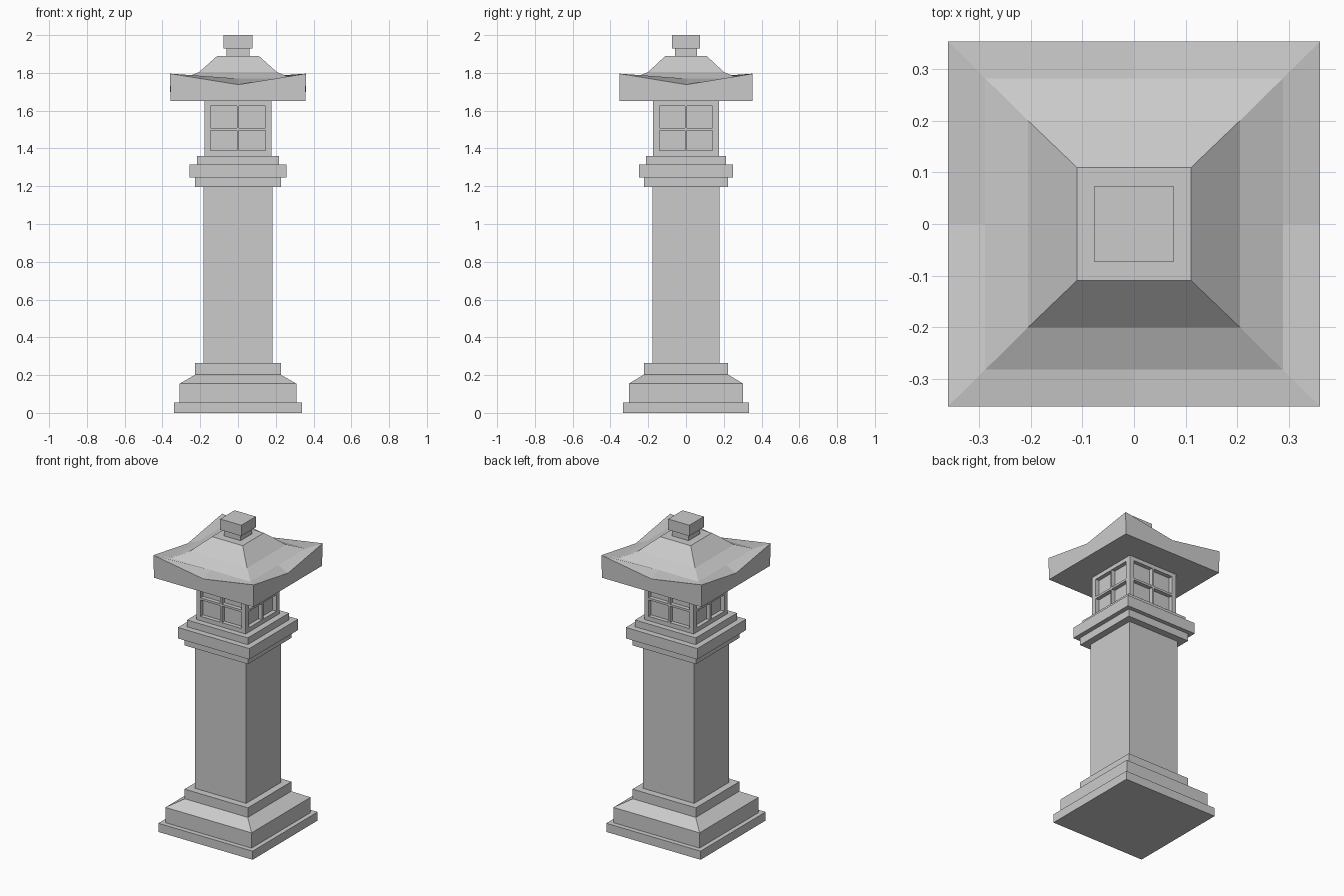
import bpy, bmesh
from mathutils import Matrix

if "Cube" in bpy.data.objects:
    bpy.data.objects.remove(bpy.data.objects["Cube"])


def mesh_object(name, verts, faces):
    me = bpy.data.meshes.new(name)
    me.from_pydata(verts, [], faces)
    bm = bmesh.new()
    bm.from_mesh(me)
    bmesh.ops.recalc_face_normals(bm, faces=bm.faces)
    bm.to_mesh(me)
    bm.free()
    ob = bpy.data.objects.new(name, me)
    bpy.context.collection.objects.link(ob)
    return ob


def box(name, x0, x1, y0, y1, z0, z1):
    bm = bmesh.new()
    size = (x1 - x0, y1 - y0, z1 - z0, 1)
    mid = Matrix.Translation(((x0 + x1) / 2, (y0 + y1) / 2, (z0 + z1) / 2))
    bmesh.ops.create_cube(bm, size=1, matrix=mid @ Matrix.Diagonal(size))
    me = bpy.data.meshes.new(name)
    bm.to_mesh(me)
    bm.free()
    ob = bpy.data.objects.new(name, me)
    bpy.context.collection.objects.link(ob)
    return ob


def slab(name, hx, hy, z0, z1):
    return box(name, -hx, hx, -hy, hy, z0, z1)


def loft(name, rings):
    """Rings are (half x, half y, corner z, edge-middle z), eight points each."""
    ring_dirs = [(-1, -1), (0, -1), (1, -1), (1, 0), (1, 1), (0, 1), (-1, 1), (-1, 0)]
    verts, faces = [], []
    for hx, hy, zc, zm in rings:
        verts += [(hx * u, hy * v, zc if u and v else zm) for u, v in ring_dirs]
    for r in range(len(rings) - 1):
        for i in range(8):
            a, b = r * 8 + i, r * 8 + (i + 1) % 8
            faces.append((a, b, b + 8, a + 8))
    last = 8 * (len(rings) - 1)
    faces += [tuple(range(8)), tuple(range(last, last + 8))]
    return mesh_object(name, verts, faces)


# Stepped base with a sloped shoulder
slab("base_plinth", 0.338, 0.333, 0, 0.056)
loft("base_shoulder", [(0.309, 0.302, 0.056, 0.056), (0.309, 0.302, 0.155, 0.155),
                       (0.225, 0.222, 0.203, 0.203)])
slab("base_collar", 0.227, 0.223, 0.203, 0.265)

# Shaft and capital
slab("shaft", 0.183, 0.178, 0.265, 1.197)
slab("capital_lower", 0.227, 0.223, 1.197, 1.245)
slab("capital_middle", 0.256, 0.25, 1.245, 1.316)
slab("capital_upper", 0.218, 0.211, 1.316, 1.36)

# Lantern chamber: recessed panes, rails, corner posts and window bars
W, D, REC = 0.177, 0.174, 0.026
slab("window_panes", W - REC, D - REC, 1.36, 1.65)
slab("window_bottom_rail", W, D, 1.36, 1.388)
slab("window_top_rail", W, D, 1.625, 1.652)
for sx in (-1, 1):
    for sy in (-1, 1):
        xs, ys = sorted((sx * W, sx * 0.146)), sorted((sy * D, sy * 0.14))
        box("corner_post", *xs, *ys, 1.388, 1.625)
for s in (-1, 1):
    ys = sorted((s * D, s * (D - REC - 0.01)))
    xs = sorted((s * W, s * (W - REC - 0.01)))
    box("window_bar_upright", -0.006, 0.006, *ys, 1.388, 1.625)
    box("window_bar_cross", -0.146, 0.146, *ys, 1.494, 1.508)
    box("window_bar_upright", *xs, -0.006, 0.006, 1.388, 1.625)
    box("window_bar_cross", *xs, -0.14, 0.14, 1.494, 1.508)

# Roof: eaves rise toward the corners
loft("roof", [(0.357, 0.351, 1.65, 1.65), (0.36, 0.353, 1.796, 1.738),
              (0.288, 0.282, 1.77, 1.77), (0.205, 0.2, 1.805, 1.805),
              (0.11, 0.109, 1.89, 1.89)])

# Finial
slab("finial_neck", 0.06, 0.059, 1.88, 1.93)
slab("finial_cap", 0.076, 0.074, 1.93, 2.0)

- [DIRECTIONS FOR THIS TASK] Print the listing word for word, but omit the pictures.

- [RESPONSE TO THIS TASK]
import bpy, bmesh
from mathutils import Matrix

if "Cube" in bpy.data.objects:
    bpy.data.objects.remove(bpy.data.objects["Cube"])


def mesh_object(name, verts, faces):
    me = bpy.data.meshes.new(name)
    me.from_pydata(verts, [], faces)
    bm = bmesh.new()
    bm.from_mesh(me)
    bmesh.ops.recalc_face_normals(bm, faces=bm.faces)
    bm.to_mesh(me)
    bm.free()
    ob = bpy.data.objects.new(name, me)
    bpy.context.collection.objects.link(ob)
    return ob


def box(name, x0, x1, y0, y1, z0, z1):
    bm = bmesh.new()
    size = (x1 - x0, y1 - y0, z1 - z0, 1)
    mid = Matrix.Translation(((x0 + x1) / 2, (y0 + y1) / 2, (z0 + z1) / 2))
    bmesh.ops.create_cube(bm, size=1, matrix=mid @ Matrix.Diagonal(size))
    me = bpy.data.meshes.new(name)
    bm.to_mesh(me)
    bm.free()
    ob = bpy.data.objects.new(name, me)
    bpy.context.collection.objects.link(ob)
    return ob


def slab(name, hx, hy, z0, z1):
    return box(name, -hx, hx, -hy, hy, z0, z1)


def loft(name, rings):
    """Rings are (half x, half y, corner z, edge-middle z), eight points each."""
    ring_dirs = [(-1, -1), (0, -1), (1, -1), (1, 0), (1, 1), (0, 1), (-1, 1), (-1, 0)]
    verts, faces = [], []
    for hx, hy, zc, zm in rings:
        verts += [(hx * u, hy * v, zc if u and v else zm) for u, v in ring_dirs]
    for r in range(len(rings) - 1):
        for i in range(8):
            a, b = r * 8 + i, r * 8 + (i + 1) % 8
            faces.append((a, b, b + 8, a + 8))
    last = 8 * (len(rings) - 1)
    faces += [tuple(range(8)), tuple(range(last, last + 8))]
    return mesh_object(name, verts, faces)


# Stepped base with a sloped shoulder
slab("base_plinth", 0.338, 0.333, 0, 0.056)
loft("base_shoulder", [(0.309, 0.302, 0.056, 0.056), (0.309, 0.302, 0.155, 0.155),
                       (0.225, 0.222, 0.203, 0.203)])
slab("base_collar", 0.227, 0.223, 0.203, 0.265)

# Shaft and capital
slab("shaft", 0.183, 0.178, 0.265, 1.197)
slab("capital_lower", 0.227, 0.223, 1.197, 1.245)
slab("capital_middle", 0.256, 0.25, 1.245, 1.316)
slab("capital_upper", 0.218, 0.211, 1.316, 1.36)

# Lantern chamber: recessed panes, rails, corner posts and window bars
W, D, REC = 0.177, 0.174, 0.026
slab("window_panes", W - REC, D - REC, 1.36, 1.65)
slab("window_bottom_rail", W, D, 1.36, 1.388)
slab("window_top_rail", W, D, 1.625, 1.652)
for sx in (-1, 1):
    for sy in (-1, 1):
        xs, ys = sorted((sx * W, sx * 0.146)), sorted((sy * D, sy * 0.14))
        box("corner_post", *xs, *ys, 1.388, 1.625)
for s in (-1, 1):
    ys = sorted((s * D, s * (D - REC - 0.01)))
    xs = sorted((s * W, s * (W - REC - 0.01)))
    box("window_bar_upright", -0.006, 0.006, *ys, 1.388, 1.625)
    box("window_bar_cross", -0.146, 0.146, *ys, 1.494, 1.508)
    box("window_bar_upright", *xs, -0.006, 0.006, 1.388, 1.625)
    box("window_bar_cross", *xs, -0.14, 0.14, 1.494, 1.508)

# Roof: eaves rise toward the corners
loft("roof", [(0.357, 0.351, 1.65, 1.65), (0.36, 0.353, 1.796, 1.738),
              (0.288, 0.282, 1.77, 1.77), (0.205, 0.2, 1.805, 1.805),
              (0.11, 0.109, 1.89, 1.89)])

# Finial
slab("finial_neck", 0.06, 0.059, 1.88, 1.93)
slab("finial_cap", 0.076, 0.074, 1.93, 2.0)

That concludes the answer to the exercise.